Agricultural disaster aid programs: A SURE invitation to wasteful spending, by Myles Watts and Anton Bekkerman
“Disaster” aid covers much more than real disasters: The Supplemental Revenue Assistance Payments (SURE) program creates a definition of “disaster” that is so loose that virtually any drop in crop production triggers federal aid. In addition, if one county is declared a “disaster area,” then farmers in all adjacent counties are also eligible for disaster aid. As a result, farmers in virtually every county in the U.S. were eligible for disaster aid from the SURE program in either 2008 or 2009.
We're not in Kansas anymore: Is there any case for ag subsidies?, by Barry K. Goodwin
The conventional wisdom that agriculture is at an economic disadvantage is incorrect. Every year since 1996, farm households have had an average income above that of all households, and the average farm household income in 2008 was more than $80,000. As a result, a large share of agricultural subsidies goes to a small segment of society that tends to be wealthier, less financially leveraged and of higher income than the nonagricultural sectors of the economy.

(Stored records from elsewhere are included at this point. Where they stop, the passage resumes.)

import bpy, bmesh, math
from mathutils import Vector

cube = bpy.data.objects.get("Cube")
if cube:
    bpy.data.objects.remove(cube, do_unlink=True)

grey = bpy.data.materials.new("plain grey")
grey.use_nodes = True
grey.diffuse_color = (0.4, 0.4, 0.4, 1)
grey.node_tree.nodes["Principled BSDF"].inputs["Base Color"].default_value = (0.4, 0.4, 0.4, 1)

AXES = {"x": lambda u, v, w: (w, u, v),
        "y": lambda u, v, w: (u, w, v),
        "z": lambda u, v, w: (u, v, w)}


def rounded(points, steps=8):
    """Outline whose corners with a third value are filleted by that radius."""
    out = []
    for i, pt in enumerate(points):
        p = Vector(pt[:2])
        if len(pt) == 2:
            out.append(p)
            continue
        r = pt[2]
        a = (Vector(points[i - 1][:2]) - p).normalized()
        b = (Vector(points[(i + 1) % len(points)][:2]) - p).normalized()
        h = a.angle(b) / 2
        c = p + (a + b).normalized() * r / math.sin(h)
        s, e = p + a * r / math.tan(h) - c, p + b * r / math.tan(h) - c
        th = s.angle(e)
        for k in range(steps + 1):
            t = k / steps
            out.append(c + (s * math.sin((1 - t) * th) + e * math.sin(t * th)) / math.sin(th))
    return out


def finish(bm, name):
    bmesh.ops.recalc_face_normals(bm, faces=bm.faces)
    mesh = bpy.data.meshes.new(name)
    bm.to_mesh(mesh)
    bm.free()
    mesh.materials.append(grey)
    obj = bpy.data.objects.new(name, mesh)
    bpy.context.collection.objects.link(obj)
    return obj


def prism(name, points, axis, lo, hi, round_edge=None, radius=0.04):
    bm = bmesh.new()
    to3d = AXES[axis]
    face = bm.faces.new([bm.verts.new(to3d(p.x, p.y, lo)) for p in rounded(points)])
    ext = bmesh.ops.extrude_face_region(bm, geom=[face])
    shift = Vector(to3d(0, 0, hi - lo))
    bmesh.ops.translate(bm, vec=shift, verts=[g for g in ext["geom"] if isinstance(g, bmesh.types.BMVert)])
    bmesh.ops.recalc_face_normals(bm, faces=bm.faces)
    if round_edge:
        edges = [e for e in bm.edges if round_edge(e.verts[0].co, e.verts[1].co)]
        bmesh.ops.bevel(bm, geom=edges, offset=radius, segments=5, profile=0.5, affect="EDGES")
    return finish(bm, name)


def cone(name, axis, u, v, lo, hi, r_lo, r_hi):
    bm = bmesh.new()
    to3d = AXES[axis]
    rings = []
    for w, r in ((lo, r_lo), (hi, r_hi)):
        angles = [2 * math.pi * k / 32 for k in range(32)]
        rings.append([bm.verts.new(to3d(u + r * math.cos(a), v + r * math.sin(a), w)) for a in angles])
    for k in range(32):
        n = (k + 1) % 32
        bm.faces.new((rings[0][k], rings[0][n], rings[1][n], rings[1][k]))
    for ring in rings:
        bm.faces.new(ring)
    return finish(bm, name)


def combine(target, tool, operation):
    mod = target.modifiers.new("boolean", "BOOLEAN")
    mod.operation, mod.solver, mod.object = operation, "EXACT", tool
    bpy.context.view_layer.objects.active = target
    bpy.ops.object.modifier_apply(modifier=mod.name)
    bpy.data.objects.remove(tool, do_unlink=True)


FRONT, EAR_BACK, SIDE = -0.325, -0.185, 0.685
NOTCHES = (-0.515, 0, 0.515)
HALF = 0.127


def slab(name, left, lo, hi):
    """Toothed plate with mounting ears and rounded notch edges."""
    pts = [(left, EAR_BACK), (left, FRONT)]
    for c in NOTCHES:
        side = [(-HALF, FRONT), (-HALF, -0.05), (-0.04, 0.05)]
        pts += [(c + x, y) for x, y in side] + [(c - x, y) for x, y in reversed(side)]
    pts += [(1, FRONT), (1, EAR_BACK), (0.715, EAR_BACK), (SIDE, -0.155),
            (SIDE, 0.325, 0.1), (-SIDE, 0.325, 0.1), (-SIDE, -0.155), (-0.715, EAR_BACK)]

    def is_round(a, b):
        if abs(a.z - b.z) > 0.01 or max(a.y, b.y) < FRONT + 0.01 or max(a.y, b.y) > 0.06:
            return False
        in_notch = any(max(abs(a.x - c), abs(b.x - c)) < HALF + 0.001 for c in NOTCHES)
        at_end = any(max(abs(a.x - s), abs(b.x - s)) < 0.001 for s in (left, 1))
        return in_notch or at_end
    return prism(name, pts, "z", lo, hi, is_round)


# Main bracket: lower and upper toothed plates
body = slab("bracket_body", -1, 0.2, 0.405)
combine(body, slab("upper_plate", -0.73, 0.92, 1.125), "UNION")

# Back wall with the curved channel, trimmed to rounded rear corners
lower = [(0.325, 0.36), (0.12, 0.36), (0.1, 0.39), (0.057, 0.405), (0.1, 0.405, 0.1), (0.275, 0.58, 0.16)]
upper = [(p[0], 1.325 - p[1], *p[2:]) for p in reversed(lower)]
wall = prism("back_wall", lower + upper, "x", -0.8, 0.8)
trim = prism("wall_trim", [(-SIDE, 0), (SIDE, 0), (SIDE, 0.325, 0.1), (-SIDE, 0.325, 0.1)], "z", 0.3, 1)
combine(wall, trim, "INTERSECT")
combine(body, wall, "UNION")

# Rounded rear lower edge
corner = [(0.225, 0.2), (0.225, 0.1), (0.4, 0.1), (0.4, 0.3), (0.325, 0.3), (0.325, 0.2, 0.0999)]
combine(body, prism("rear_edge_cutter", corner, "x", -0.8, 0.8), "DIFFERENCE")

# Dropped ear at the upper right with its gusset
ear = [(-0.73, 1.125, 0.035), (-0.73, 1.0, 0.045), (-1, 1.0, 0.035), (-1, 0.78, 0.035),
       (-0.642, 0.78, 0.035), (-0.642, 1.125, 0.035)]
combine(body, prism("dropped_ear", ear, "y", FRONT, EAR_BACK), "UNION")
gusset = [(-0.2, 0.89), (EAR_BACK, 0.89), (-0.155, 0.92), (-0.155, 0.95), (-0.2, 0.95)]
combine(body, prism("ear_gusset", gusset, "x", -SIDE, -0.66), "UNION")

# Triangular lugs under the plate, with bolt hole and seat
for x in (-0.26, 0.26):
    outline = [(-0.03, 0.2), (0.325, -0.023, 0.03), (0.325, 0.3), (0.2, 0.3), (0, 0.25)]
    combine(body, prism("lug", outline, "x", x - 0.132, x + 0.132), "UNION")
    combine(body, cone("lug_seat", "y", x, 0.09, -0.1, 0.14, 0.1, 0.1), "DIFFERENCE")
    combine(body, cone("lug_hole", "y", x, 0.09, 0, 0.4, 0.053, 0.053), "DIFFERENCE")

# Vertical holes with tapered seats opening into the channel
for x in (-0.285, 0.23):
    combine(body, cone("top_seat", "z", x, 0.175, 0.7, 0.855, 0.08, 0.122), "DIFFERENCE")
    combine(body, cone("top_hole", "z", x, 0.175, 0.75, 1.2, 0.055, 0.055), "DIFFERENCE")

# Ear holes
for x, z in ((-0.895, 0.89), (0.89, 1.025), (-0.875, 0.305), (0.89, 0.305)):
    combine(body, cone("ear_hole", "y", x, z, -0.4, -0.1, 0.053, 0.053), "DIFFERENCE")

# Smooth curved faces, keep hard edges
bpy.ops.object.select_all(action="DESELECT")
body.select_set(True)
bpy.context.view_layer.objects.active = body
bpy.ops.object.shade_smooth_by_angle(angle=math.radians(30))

Sweets for the sweet: The costly benefits of the US sugar program, by Michael K. Wohlgenant
United States families pay nearly twice the world price for sugar and other sweeteners because of federal government policies intended to protect domestic beet and cane sugar producers from cheaper foreign competitors. The sugar program costs U.S. consumers an average of $2.4 billion per year — with producers benefiting by about $1.4 billion per year — and causes world market prices to be about 8.5 percent lower than they would otherwise be.
Milking consumers and taxpayers: The folly of US dairy policy, by Joseph V. Balagtas
The federal government has created an array of policies — production controls, subsidies and marketing orders — that increase the price of milk for U.S. consumers and increase the income of milk producers. Milk marketing orders costs consumers $420 million per year and raise dairy farm income by $293 million, leaving an excess cost of $127 million of pure economic waste that deprives the economy of growth and jobs.
The ACRE program: A disaster in waiting, by Barry K. Goodwin and Vincent H. Smith
The U.S. Average Crop Revenue (ACRE) program was introduced as part of the 2008 Farm Bill and marketed as a farm revenue safety net program. In reality, ACRE payments are largely driven by decreases in agricultural commodity prices from recent levels and generate subsidy payments for farmers of major crops such as wheat, corn and soybeans. As a result, the ACRE program has the potential to be a federal budget nightmare leading to frequent subsidy payments amounting to as much as $10 billion in some years and averaging as much as $6 billion per year.
US food and nutrition programs: Costs, effectiveness and impact on obesity, by Julian M. Alston
Today, the U.S. government operates a total of 15 food and nutrition programs (FANPs) that serve about 25 percent of Americans at a current annual cost of $100 billion. However, three programs in particular — the Food Stamp Program, the Special Supplemental Nutrition Program for Women, Infants and Children and the National School Lunch Program — absorb 91 percent of FANP spending. While evaluations indicate that FANP programs have been effective in achieving their purposes, the essential question for policymakers is whether they have been economically efficient.
Field of schemes: The taxpayer and economic welfare costs of shallow-loss farming programs, by Vincent H. Smith, Barry K. Goodwin and Bruce A Babcock
The current Direct Payments Program for farmers is becoming politically unviable, and shallow-loss income "safety net" programs are rising to take its place. Depending on structure and crop prices, however, shallow-loss programs could cost the taxpayer as much as or more than the direct payments program they would replace, averaging between $8 billion to $14 billion a year over the next five years.